Citigroup? Bank of America? AIG? Mr. Melvin wouldn't say. But, among other things, he'd like to see U.S. companies grant investors an advisory vote on the pay of top executives and make it easier for shareholders to nominate and elect board members of their own choosing.
The arrival of London-based Hermes to New York comes as institutional money managers around the globe show signs of discarding their traditionally passive ways after the economic collapse savaged so many of their holdings.
Hermes Equity Ownership Service is a unit of London-based Hermes, which manages about $40 billion in assets.
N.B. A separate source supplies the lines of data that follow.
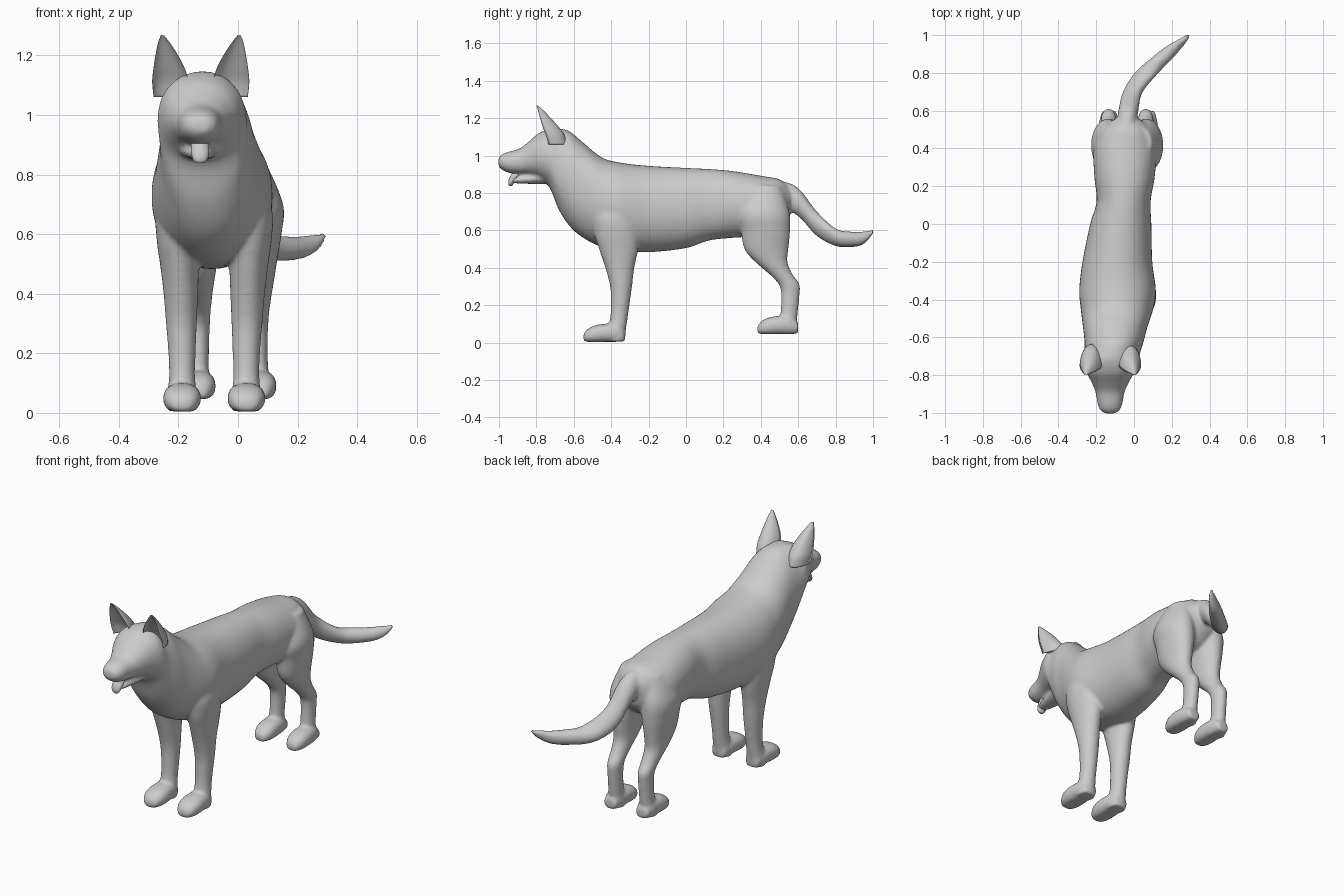
import bpy, bmesh, math
from mathutils import Vector


def spline(rings, steps=5):
    """Catmull-Rom interpolation through ring tuples."""
    r = [Vector(q) for q in rings]
    out = []
    for i in range(len(r) - 1):
        a, b, c, d = r[max(i - 1, 0)], r[i], r[i + 1], r[min(i + 2, len(r) - 1)]
        for k in range(steps):
            t = k / steps
            out.append(0.5 * (2 * b + (c - a) * t + (2 * a - 5 * b + 4 * c - d) * t * t
                              + (3 * b - a - 3 * c + d) * t ** 3))
    return out + [r[-1]]


def loft(bm, rings, axis, floor=-1, n=28, cup=None, power=1.0):
    """Closed tube. axis 'y': (y, x, z, rx, rz); axis 'z': (z, x, y, rx, ry)."""
    prev = first = None
    for p, u, v, ru, rv in spline(rings):
        loop = []
        for k in range(n):
            a = 2 * math.pi * k / n
            c, s = math.cos(a), math.sin(a)
            c = math.copysign(abs(c) ** power, c)
            s = math.copysign(abs(s) ** power, s)
            if cup is not None and s < 0:
                s *= -cup
            x, w = u + ru * c, v + rv * s
            co = (x, p, max(w, floor)) if axis == 'y' else (x, w, max(p, floor))
            loop.append(bm.verts.new(co))
        if prev:
            for k in range(n):
                j = (k + 1) % n
                bm.faces.new((prev[k], prev[j], loop[j], loop[k]))
        else:
            first = loop
        prev = loop
    bm.faces.new(first[::-1])
    bm.faces.new(prev)


def finish(bm, name):
    bmesh.ops.recalc_face_normals(bm, faces=bm.faces)
    me = bpy.data.meshes.new(name)
    bm.to_mesh(me)
    bm.free()
    for f in me.polygons:
        f.use_smooth = True
    ob = bpy.data.objects.new(name, me)
    bpy.context.collection.objects.link(ob)
    return ob


def place(rings, centre, side):
    """Turn sideways offsets into x positions on one side of the body."""
    return [(p, centre + side * off, v, ru, rv) for p, off, v, ru, rv in rings]


body = bmesh.new()

# Torso, neck, skull and muzzle: y, x, width radius, top, bottom
spine = [
    (.555, -.037, .07, .83, .67), (.5, -.04, .13, .873, .60), (.4, -.048, .165, .892, .57),
    (.25, -.05, .16, .917, .56), (.12, -.055, .143, .928, .545), (0, -.07, .162, .934, .505),
    (-.2, -.088, .185, .945, .483), (-.35, -.087, .203, .962, .492),
    (-.45, -.09, .192, .99, .51), (-.55, -.1, .17, 1.07, .56), (-.62, -.105, .157, 1.128, .62),
    (-.68, -.115, .148, 1.145, .71), (-.73, -.122, .148, 1.143, .83),
    (-.79, -.125, .125, 1.118, .88), (-.84, -.126, .098, 1.075, .897),
    (-.89, -.127, .077, 1.037, .9), (-.95, -.127, .066, 1.02, .908),
    (-.985, -.127, .052, 1.005, .925), (-1.003, -.127, .028, .985, .945)]
loft(body, [(y, x, (t + b) / 2, r, (t - b) / 2) for y, x, r, t, b in spine], 'y', n=40, power=.93)

# Lower jaw
loft(body, [(-.70, -.126, .90, .09, .05), (-.80, -.127, .878, .06, .03),
            (-.89, -.127, .87, .042, .02), (-.94, -.127, .867, .025, .012)], 'y')

# Tail, swinging to one side
loft(body, [(.46, -.04, .82, .045, .04), (.54, -.037, .785, .052, .072),
            (.61, -.028, .742, .053, .075), (.7, -.006, .635, .053, .066),
            (.8, .067, .563, .064, .047), (.88, .15, .552, .058, .042),
            (.94, .215, .557, .045, .037), (.98, .265, .578, .026, .023),
            (1.003, .288, .596, .01, .01)], 'y')

# Legs: z, sideways offset, y, radii
front_leg = [(.8, .09, -.38, .06, .09), (.68, .115, -.38, .08, .12), (.58, .118, -.37, .075, .12),
             (.5, .116, -.36, .066, .105), (.4, .112, -.354, .058, .078), (.3, .11, -.347, .052, .059),
             (.2, .108, -.352, .046, .05), (.12, .108, -.36, .044, .047), (.06, .108, -.372, .05, .05),
             (.006, .108, -.375, .05, .05)]
hind_leg = [(.84, .07, .43, .06, .08), (.7, .1, .415, .088, .138), (.6, .1, .425, .082, .132),
            (.5, .1, .43, .066, .118), (.43, .1, .457, .055, .086), (.365, .099, .508, .046, .062),
            (.31, .098, .552, .041, .056), (.25, .098, .558, .038, .049), (.135, .1, .549, .038, .046),
            (.08, .102, .54, .044, .046), (.048, .102, .535, .045, .046)]
paw = [(-.33, .108, .035, .04, .03), (-.38, .108, .05, .056, .047), (-.44, .108, .05, .063, .05),
       (-.49, .108, .045, .062, .046), (-.525, .108, .037, .05, .036), (-.548, .108, .027, .03, .02)]
hind_paw = [(y + .93, .102, z + .042, rx * .9, rz) for y, off, z, rx, rz in paw]
for side in (-1, 1):
    loft(body, place(front_leg, -.08, side), 'z')
    loft(body, place(paw, -.08, side), 'y', floor=.004, power=.85)
    loft(body, place(hind_leg, -.036, side), 'z')
    loft(body, place(hind_paw, -.03, side), 'y', floor=.046, power=.85)

# Fuse everything into one smooth skin
dog = finish(body, "dog_body")
rem = dog.modifiers.new("fuse", 'REMESH')
rem.mode = 'VOXEL'
rem.voxel_size = .009
rem.use_smooth_shade = True
sm = dog.modifiers.new("soften", 'SMOOTH')
sm.factor = .5
sm.iterations = 8

# Pricked ears, cupped toward the front
ear = [(1.06, .098, -.735, .06, .10), (1.11, .102, -.75, .061, .10), (1.155, .106, -.767, .053, .085),
       (1.2, .114, -.78, .038, .058), (1.24, .123, -.791, .021, .03), (1.268, .129, -.8, .005, .008)]
for side, name in ((-1, "right_ear"), (1, "left_ear")):
    bm = bmesh.new()
    loft(bm, place(ear, -.125, side), 'z', cup=.45)
    finish(bm, name)

# Tongue hanging over the jaw
bm = bmesh.new()
loft(bm, [(.838, -.127, -.937, .012, .008), (.85, -.127, -.936, .024, .014),
          (.875, -.127, -.925, .03, .022), (.905, -.127, -.9, .03, .03)], 'z')
finish(bm, "tongue")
A group sponsored by the United Nations, the Principles for Responsible Investment Initiative, on March 2 called for its 500 members including some of the nation's top money managers, such as BlackRock Inc., JPMorgan Asset Management and several major public pension plans to admit to mistakes they made during the run-up to the crisis and urged them to more actively address companies "where risks are not being managed appropriately." In board elections at many leading corporations this spring, the U.N. group urged, investors should "ensure their shares are voted in an informed and robust way."
Such signs of institutional investors taking a more aggressive stance come as corporations brace for what looks like especially contentious annual stockholder meetings later this spring. Activist shareholders are planning to voice their dissatisfaction at these affairs.
Mr. Melvin said Hermes would rather not display its displeasure in public by filing shareholder resolutions or releasing its correspondence with companies, as some hedge fund managers do. Rather, it prefers to discreetly lobby for change in private meetings.
"We don't make a fuss," Mr. Melvin said, "publicly."
Aaron Elstein is a reporter at Crain's New York Business, a sister publication of Pensions & Investments